Problem statement: Given the material below, return only the lines starting at the line with "const shape = toShape(pts);" and ending at the line with "[-half(y0) + inset, y0], [half(y0)", exactly as they appear.
····················
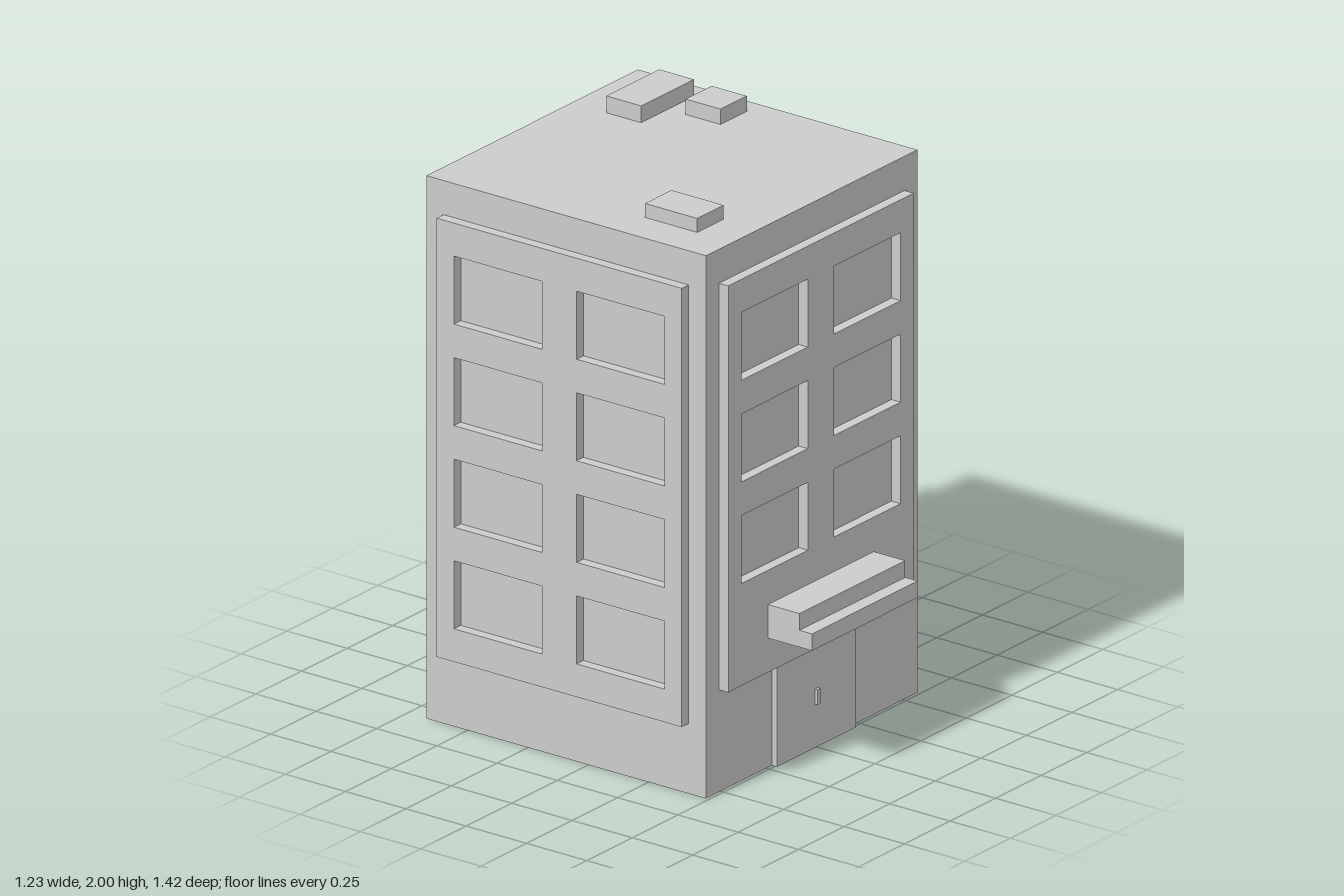
import * as THREE from 'three';

const material = new THREE.MeshStandardMaterial({ color: 0xcccccc, flatShading: true });

// Box given by its min and max corners
function box(name, [x0, y0, z0], [x1, y1, z1]) {
  const geo = new THREE.BoxGeometry(x1 - x0, y1 - y0, z1 - z0);
  geo.translate((x0 + x1) / 2, (y0 + y1) / 2, (z0 + z1) / 2);
  const mesh = new THREE.Mesh(geo, material);
  mesh.name = name;
  return mesh;
}

function trace(path, x0, y0, x1, y1) {
  path.moveTo(x0, y0);
  path.lineTo(x1, y0);
  path.lineTo(x1, y1);
  path.lineTo(x0, y1);
  path.closePath();
  return path;
}

// Raised wall panel with two columns of window openings
function windowPanel(name, bottom, rows, depth) {
  const shape = trace(new THREE.Shape(), -0.508, bottom, 0.508, 1.818);
  for (let r = 0; r < rows; r++) {
    const top = 1.7 - r * 0.363;
    for (const x of [-0.437, 0.072]) {
      shape.holes.push(trace(new THREE.Path(), x, top - 0.243, x + 0.365, top));
    }
  }
  const geo = new THREE.ExtrudeGeometry(shape, { depth, bevelEnabled: false });
  const mesh = new THREE.Mesh(geo, material);
  mesh.name = name;
  return mesh;
}

export function createModel() {
  const building = new THREE.Group();
  building.name = 'building';

  // Main block
  building.add(box('walls', [-0.58, 0, -0.672], [0.58, 1.94, 0.488]));

  // Window panels on the four walls
  const front = windowPanel('frontWindowPanel', 0.365, 3, 0.038);
  front.position.z = 0.488;
  const back = windowPanel('backWindowPanel', 0.25, 4, 0.036);
  back.rotation.y = Math.PI;
  back.position.z = -0.672;
  const left = windowPanel('leftWindowPanel', 0.25, 4, 0.034);
  left.rotation.y = Math.PI / 2;
  left.position.set(0.58, 0, -0.092);
  const right = windowPanel('rightWindowPanel', 0.25, 4, 0.038);
  right.rotation.y = -Math.PI / 2;
  right.position.set(-0.58, 0, -0.092);
  building.add(front, back, left, right);

  // Door with handle
  building.add(box('door', [-0.217, 0, 0.488], [0.217, 0.365, 0.508]));
  building.add(box('doorHandle', [-0.008, 0.155, 0.508], [0.008, 0.21, 0.518]));

  // Stepped canopy over the door
  const canopy = new THREE.Shape();
  [[0.526, 0.488], [0.708, 0.488], [0.708, 0.548], [0.656, 0.548], [0.656, 0.608], [0.526, 0.608]]
    .forEach(([z, y], i) => (i ? canopy.lineTo(z, y) : canopy.moveTo(z, y)));
  const canopyMesh = new THREE.Mesh(
    new THREE.ExtrudeGeometry(canopy, { depth: 0.58, bevelEnabled: false }), material);
  canopyMesh.name = 'canopy';
  canopyMesh.rotation.y = -Math.PI / 2;
  canopyMesh.position.x = 0.29;
  building.add(canopyMesh);

  // Rooftop units
  building.add(box('roofUnitFront', [-0.435, 1.94, 0.125], [-0.29, 1.99, 0.342]));
  building.add(box('roofUnitBack', [0.217, 1.94, -0.528], [0.507, 2, -0.384]));
  building.add(box('roofUnitSide', [0.363, 1.94, -0.31], [0.507, 1.995, -0.165]));

  return building;
}
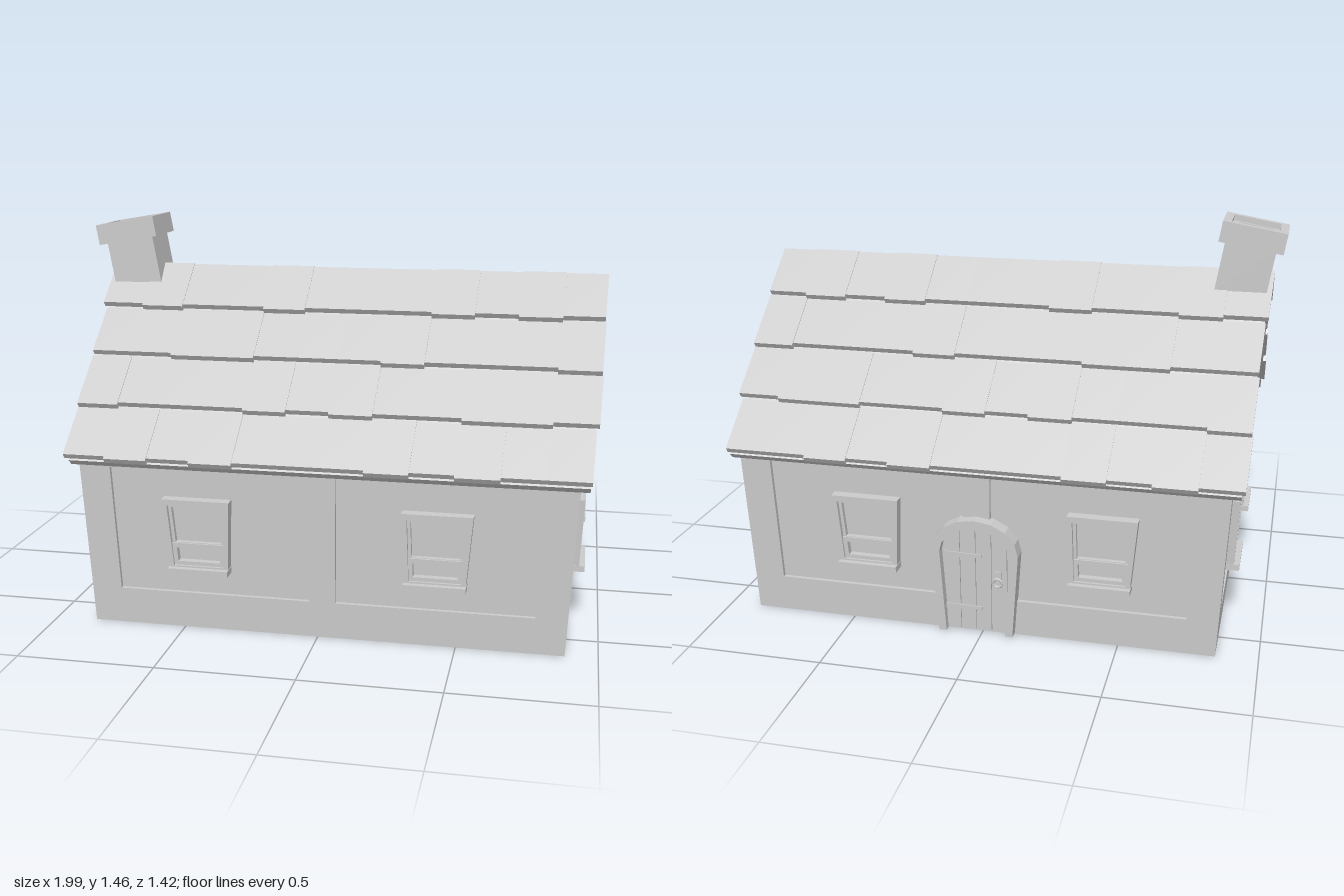
import * as THREE from 'three';

const material = new THREE.MeshStandardMaterial({ color: 0xcccccc, flatShading: true });
const W = 0.866, D = 0.645;        // half width and half depth at the ground
const CENTRE = 0.018;              // small sideways offset of the house under its leaning chimney

// Walls flare outwards with height.
function lean(geo, leanZ = true) {
  const p = geo.attributes.position;
  for (let i = 0; i < p.count; i++) {
    const y = p.getY(i);
    p.setX(i, p.getX(i) * (1 + 0.06 * y) + CENTRE);
    if (leanZ) p.setZ(i, p.getZ(i) * (1 + 0.037 * y));
  }
  geo.computeVertexNormals();
  return geo;
}

function add(parent, name, geo) {
  const mesh = new THREE.Mesh(geo, material);
  mesh.name = name;
  parent.add(mesh);
  return mesh;
}

const toShape = pts => new THREE.Shape(pts.map(p => new THREE.Vector2(...p)));

// Flat outline with holes, from depth d0 to d1.
function slab(pts, holes, d0, d1) {
  const shape = toShape(pts);
  holes.forEach(h => shape.holes.push(toShape(h)));
  return new THREE.ExtrudeGeometry(shape, { depth: d1 - d0, bevelEnabled: false }).translate(0, 0, d0);
}

// Cross-section in (z, y) swept along x.
const prism = (pts, x0, x1) => slab(pts, [], 0, x1 - x0).rotateY(-Math.PI / 2).translate(x1, 0, 0);

// Put a piece modelled facing +z onto a wall.
const onWall = (geo, angle, dist, u = 0) =>
  lean(geo.translate(u, 0, dist).rotateY(angle));

const rect = (x0, x1, y0, y1) => [[x0, y0], [x1, y0], [x1, y1], [x0, y1]];

function addWindow(parent, angle, dist, u) {
  const g = new THREE.Group();
  g.name = 'window';
  parent.add(g);
  const half = y => 0.108 + (y - 0.245) * 0.055;
  const trap = (y0, y1, inset) => [
    [-half(y0) + inset, y0], [half(y0) - inset, y0], [half(y1) - inset, y1], [-half(y1) + inset, y1]];
  const piece = (name, geo) => add(g, name, onWall(geo, angle, dist, u));
  piece('windowFrame', slab(trap(0.24, 0.5, 0), [trap(0.25, 0.478, 0.017)], -0.018, 0.024));
  piece('upperSash', slab(trap(0.315, 0.48, 0.015), [trap(0.335, 0.468, 0.028)], -0.018, 0.008));
  piece('lowerSash', slab(trap(0.248, 0.333, 0.015), [trap(0.264, 0.315, 0.032)], -0.018, 0.015));
  piece('windowPane', slab(trap(0.248, 0.48, 0.016), [], -0.016, -0.01));
  piece('windowSill', slab(rect(-0.11, 0.11, 0.222, 0.244), [], -0.018, 0.045));
}

function addDoor(parent) {
  const g = new THREE.Group();
  g.name = 'door';
  parent.add(g);
  const piece = (name, geo) => add(g, name, onWall(geo, Math.PI, D));
  // Arched outline: sides widen upwards, then a shallow arc.
  const arch = (foot, spring, ySpring, yTop, y0) => {
    const pts = [[-foot, y0], [foot, y0]];
    for (let i = 0; i <= 8; i++) {
      const a = Math.PI * i / 8;
      pts.push([spring * Math.cos(a), ySpring + (yTop - ySpring) * Math.sin(a)]);
    }
    return pts;
  };
  const outer = arch(0.138, 0.158, 0.33, 0.458, 0.008);
  const inner = arch(0.11, 0.127, 0.325, 0.425, 0.009).reverse();
  // The frame is open at the foot.
  const frame = [outer[1], ...outer.slice(2), outer[0],
    inner[inner.length - 1], ...inner.slice(0, -2), inner[inner.length - 2]];
  piece('doorFrame', slab(frame, [], -0.015, 0.042));
  piece('doorBack', slab(arch(0.112, 0.129, 0.325, 0.427, 0.008), [], -0.015, 0.008));
  // Planks follow the arch.
  const top = x => 0.325 + 0.1 * Math.sqrt(Math.max(0, 1 - (x / 0.128) ** 2));
  for (let i = 0; i < 4; i++) {
    const a = -0.115 + i * 0.0575 + 0.003, b = a + 0.0515, m = (a + b) / 2;
    piece('doorPlank', slab([[a, 0.012], [b, 0.012], [b, top(b)], [m, top(m)], [a, top(a)]], [], 0, 0.016));
  }
  for (const y of [0.1, 0.31])
    piece('doorHinge', slab([[-0.114, y - 0.01], [0.02, y - 0.006], [0.02, y + 0.006], [-0.114, y + 0.01]], [], 0.01, 0.02));
  piece('handlePlate', slab(rect(0.07, 0.092, 0.2, 0.255), [], 0.01, 0.022));
  piece('doorHandle', new THREE.TorusGeometry(0.016, 0.005, 6, 12).translate(0.081, 0.215, 0.028));
}

function addWalls(parent) {
  const gable = (z, top) => [[-z, 0], [z, 0], [z, 0.62], [0, top], [-z, 0.62]];
  const t = 0.015;
  add(parent, 'wallCore', lean(prism(gable(D - t, 1.215), -W + t, W - t)));
  // Timber framing around sunken panels.
  for (const angle of [0, Math.PI]) {
    add(parent, 'longWallFrame', onWall(slab(rect(-W, W, 0, 0.62),
      [rect(-0.755, -0.048, 0.135, 0.605), rect(0.048, 0.755, 0.135, 0.605)], -t, 0), angle, D));
  }
  for (const s of [-1, 1]) {
    const holes = [];
    for (const m of [-1, 1]) {
      holes.push(rect(0.04, 0.545, 0.135, 0.645).map(([z, y]) => [m * z, y]));
      holes.push([[0.04, 0.725], [0.505, 0.725], [0.04, 1.16]].map(([z, y]) => [m * z, y]));
    }
    add(parent, 'gableFrame', onWall(slab(gable(D, 1.225), holes, -t, 0), s * Math.PI / 2, W));
  }
}

function addRoof(parent) {
  const R = 0.908, COLS = 12, step = 2 * R / COLS;
  add(parent, 'roofDeck', lean(prism(
    [[0, 1.25], [-0.68, 0.627], [-0.66, 0.607], [0, 1.215], [0.66, 0.607], [0.68, 0.627]],
    -R + 0.012, R - 0.012), false));
  // Columns marked 1 hang lower and sit slightly proud.
  const rows = ['010010001010', '001100010001', '100010100110', '010100010100'];
  rows.forEach((row, i) => {
    for (let c = 0; c < COLS; c++) {
      const low = row[c] === '1' ? 1 : 0;
      const z0 = 0.172 * i, y0 = 1.262 - 0.158 * i + 0.003 * low;
      const z1 = z0 + 0.181 + 0.012 * low, y1 = y0 - 0.134 - 0.009 * low;
      const jag = 0.004 * ((i * 2 + c) % 3);
      const x0 = -R + c * step + (c === 0 ? jag : 0);
      const x1 = -R + (c + 1) * step - (c === COLS - 1 ? jag : 0);
      for (const m of [-1, 1]) {
        const pts = [[z0, y0], [z1, y1], [z1 - 0.012, y1 - 0.018], [z0 - 0.012, y0 - 0.018]];
        add(parent, 'roofTile', lean(prism(pts.map(([z, y]) => [m * z, y]), x0, x1), false));
      }
    }
  });
}

function addChimney(parent) {
  const g = new THREE.Group();
  g.name = 'chimney';
  g.position.set(-0.877, 1.4, 0);
  g.rotation.z = 0.17;
  parent.add(g);
  const ring = (a, b, c, d, y0, y1) =>
    slab(rect(-a, a, -b, b), [rect(-c, c, -d, d)], y0, y1).rotateX(-Math.PI / 2);
  add(g, 'chimneyShaft', new THREE.BoxGeometry(0.188, 0.195, 0.176).translate(0.002, -0.1225, 0));
  add(g, 'chimneyCap', ring(0.119, 0.106, 0.088, 0.076, -0.039, 0.039));
  add(g, 'chimneyLip', ring(0.09, 0.078, 0.068, 0.058, -0.036, 0.018));
}

export function createModel() {
  const house = new THREE.Group();
  house.name = 'cottage';
  addWalls(house);
  addRoof(house);
  addChimney(house);
  addDoor(house);
  // Windows: two on every wall.
  for (const x of [-0.445, 0.402]) {
    addWindow(house, 0, D, x);
    addWindow(house, Math.PI, D, -x);
  }
  for (const s of [-1, 1])
    for (const u of [-0.282, 0.282]) addWindow(house, s * Math.PI / 2, W, u);
  return house;
}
····················
Output for this task:
  const shape = toShape(pts);
  holes.forEach(h => shape.holes.push(toShape(h)));
  return new THREE.ExtrudeGeometry(shape, { depth: d1 - d0, bevelEnabled: false }).translate(0, 0, d0);
}

// Cross-section in (z, y) swept along x.
const prism = (pts, x0, x1) => slab(pts, [], 0, x1 - x0).rotateY(-Math.PI / 2).translate(x1, 0, 0);

// Put a piece modelled facing +z onto a wall.
const onWall = (geo, angle, dist, u = 0) =>
  lean(geo.translate(u, 0, dist).rotateY(angle));

const rect = (x0, x1, y0, y1) => [[x0, y0], [x1, y0], [x1, y1], [x0, y1]];

function addWindow(parent, angle, dist, u) {
  const g = new THREE.Group();
  g.name = 'window';
  parent.add(g);
  const half = y => 0.108 + (y - 0.245) * 0.055;
  const trap = (y0, y1, inset) => [
    [-half(y0) + inset, y0], [half(y0) - inset, y0], [half(y1) - inset, y1], [-half(y1) + inset, y1]];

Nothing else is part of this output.